The corridor is a rare example of cooperation and diplomacy between the two South Asian rivals, who came to the brink of war in February following a suicide attack in Indian-administered Kashmir. 

Ties nose-dived further in August when India flooded its portion of the disputed valley with troops, imposed a communications lockdown and revoked the special legal status of the territory.

But finalizing the corridor project has proved tricky.

Earlier this week, India’s External Affairs Ministry said it was disappointed by Pakistan’s decision to levy a $20 service fee per pilgrim.

“It is a matter of disappointment that while understanding has been reached on most of the elements for facilitating the visit of pilgrims from India, Pakistan continue to insist on levying a service fee,” said the ministry. “Government has consistently urged Pakistan that in deference to the wishes of the pilgrims, it should not levy such a fee. While agreeing to sign the agreement, the government of Pakistan has been once again urged to reconsider its insistence to levy service fee on pilgrims. India would be ready to amend the agreement accordingly at any time.”

The connecting bridge at the border was also a significant issue. India favored an elevated bridge but Pakistan was only willing to build an embankment, fearing a possible breach in security.

New Delhi said all the infrastructure was in place in time for the project’s inauguration, which is expected to be attended by former Indian Prime Minister Dr. Manmohan Singh.

Islamabad has also invited Singh to be part of the inaugural ceremony but he has yet to accept.
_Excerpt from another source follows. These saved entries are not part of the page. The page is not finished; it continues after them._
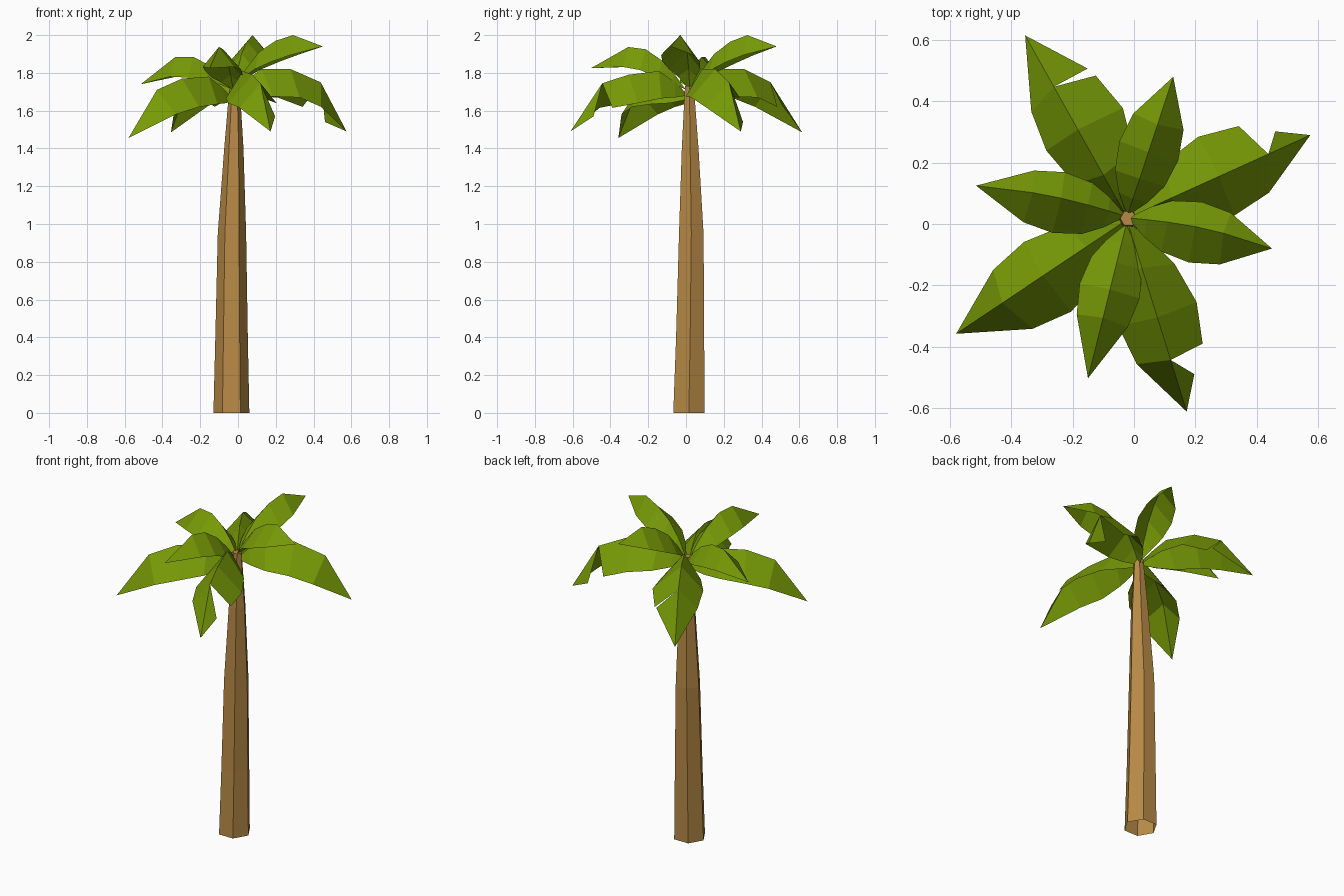
import bpy, bmesh, math
from mathutils import Vector

if "Cube" in bpy.data.objects:
    bpy.data.objects.remove(bpy.data.objects["Cube"])


def material(name, rgb):
    m = bpy.data.materials.new(name)
    m.diffuse_color = (*rgb, 1)
    m.use_nodes = True
    m.node_tree.nodes["Principled BSDF"].inputs["Base Color"].default_value = m.diffuse_color
    return m


BARK = material("bark_brown", (0.48, 0.255, 0.062))
LEAF = material("leaf_green", (0.185, 0.325, 0.002))


def finish(name, bm, mat):
    me = bpy.data.meshes.new(name)
    bm.to_mesh(me)
    bm.free()
    me.materials.append(mat)
    ob = bpy.data.objects.new(name, me)
    bpy.context.collection.objects.link(ob)
    return ob


# Trunk: tapering, slightly bent six-sided column, open below (x, y, z, radius)
RINGS = [(-0.035, 0.015, 0, 0.095), (-0.034, 0.022, 0.4, 0.086),
         (-0.032, 0.028, 0.95, 0.075), (-0.022, 0.022, 1.4, 0.051),
         (-0.018, 0.018, 1.73, 0.027)]
bm = bmesh.new()
rings = []
for x, y, z, r in RINGS:
    rings.append([bm.verts.new((x + r * math.cos(k * math.pi / 3),
                                y + r * math.sin(k * math.pi / 3), z))
                  for k in range(6)])
for a, b in zip(rings, rings[1:]):
    for k in range(6):
        j = (k + 1) % 6
        bm.faces.new((a[k], a[j], b[j], b[k]))
bm.faces.new(rings[-1])
finish("trunk", bm, BARK)


# Frond: two drooping halves folded along a raised midrib
def frond(name, base, tip, ridge, edge, widths=(1, 1), notch=None, lobe=None, bend=0):
    b = Vector((base[0], base[1], 0))
    d = Vector((tip[0], tip[1], 0)) - b
    length = d.length
    d.normalize()
    left = Vector((-d.y, d.x, 0))
    bm = bmesh.new()

    def vert(u, v, z):
        p = b + d * u + left * v
        return bm.verts.new((p.x, p.y, z))

    mid = [vert(u, bend * math.sin(math.pi * u / length), z) for u, z in ridge]
    end = bm.verts.new(tip)
    for side, w in zip((1, -1), widths):
        rim = [mid[0]] + [vert(u, side * w * v, rz[1] - drop)
                          for (u, v, drop), rz in zip(edge, ridge[1:])]
        outer = rim[-1]
        if side == notch:      # torn leaf: the end lobe has its own corner
            outer = vert(lobe[0], side * lobe[1], lobe[2])
        quads = []
        for i in range(len(mid) - 1):
            q = [mid[i], rim[i], rim[i + 1], mid[i + 1]]
            quads.append(q if i else q[1:])
        quads.append([mid[-1], outer, end])
        for q in quads:
            bm.faces.new(q if side < 0 else q[::-1])
    finish(name, bm, LEAF)


# Four large lower fronds
LARGE_EDGE = [(0.09, 0.06, 0.08), (0.18, 0.108, 0.145),
              (0.32, 0.140, 0.150), (0.455, 0.118, 0.130)]
LOW = (1.68, 1.75, 1.81, 1.79, 1.745)
HIGH = (1.69, 1.76, 1.82, 1.82, 1.75)
LARGE = [
    ("back_left", (-0.022, 0.02), (-0.355, 0.615, 1.485), HIGH, 0.49,
     (0.88, 1.16), -1, (0.488, 0.125, 1.63)),
    ("back_right", (-0.022, 0.02), (0.575, 0.29, 1.49), HIGH, 0.505,
     (1.04, 0.98), 1, (0.556, 0.058, 1.54)),
    ("front_right", (-0.022, 0.01), (0.172, -0.612, 1.49), LOW, 0.475,
     (0.98, 0.93), 1, (0.542, 0.06, 1.57)),
    ("front_left", (-0.022, 0.015), (-0.58, -0.358, 1.455),
     (1.66, 1.72, 1.78, 1.77, 1.71), 0.49, (1.06, 0.9), None, None),
]
for n, base, tip, zs, fold, wid, notch, lobe in LARGE:
    ridge = list(zip((0, 0.07, 0.16, 0.33, fold), zs))
    frond("large_frond_" + n, base, tip, ridge, LARGE_EDGE, wid, notch, lobe)

# Four small upper fronds, each with its own arch and sideways bend
SMALL_U = (0, 0.06, 0.13, 0.22, 0.315)
SMALL_EDGE = [(0.065, 0.05, 0.04), (0.13, 0.085, 0.09),
              (0.225, 0.101, 0.11), (0.325, 0.086, 0.105)]
SMALL = [
    ("back", (-0.022, 0.025), (0.128, 0.48, 1.94), (1.71, 1.81, 1.90, 1.965, 2.0), 0),
    ("right", (-0.02, 0.02), (0.45, -0.08, 1.94), (1.71, 1.82, 1.91, 1.97, 2.0), 0.018),
    ("left", (-0.025, 0.025), (-0.515, 0.125, 1.74), (1.71, 1.78, 1.84, 1.885, 1.885), -0.016),
    ("front", (-0.025, 0.0), (-0.15, -0.503, 1.825), (1.71, 1.79, 1.865, 1.925, 1.937), 0),
]
for n, base, tip, zs, bend in SMALL:
    frond("small_frond_" + n, base, tip, list(zip(SMALL_U, zs)), SMALL_EDGE, bend=bend)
Despite the bumps in the road Pakistani Prime Minister Imran Khan was upbeat about the unveiling.

“Pakistan is all set to open its doors for Sikhs from all across the globe, as the construction work on the Kartarpur project enters final stages and will be open to the public on 9th November 2019,” he posted on Facebook. “World’s largest gurdwara will be visited by Sikhs from across India and other parts of the world.”

Although the opening of the corridor is unlikely to lead to any kind of bilateral engagement or rapprochement between the two nations, Sikhs will be relieved that it is easier to access the shrine in Kartarpur. 

The community has long sought easier access to Kartarpur, a village just four kilometers over the border in Pakistan, as it used to demand a lengthy visa and travel process.

Pilgrims will get special permits to access the shrine. Up to 5,000 pilgrims will be allowed to access the corridor daily.

Indian Prime Minister Narendra Modi will inaugurate the Indian side of the corridor, but it is unclear if he will cross into Pakistan afterwards.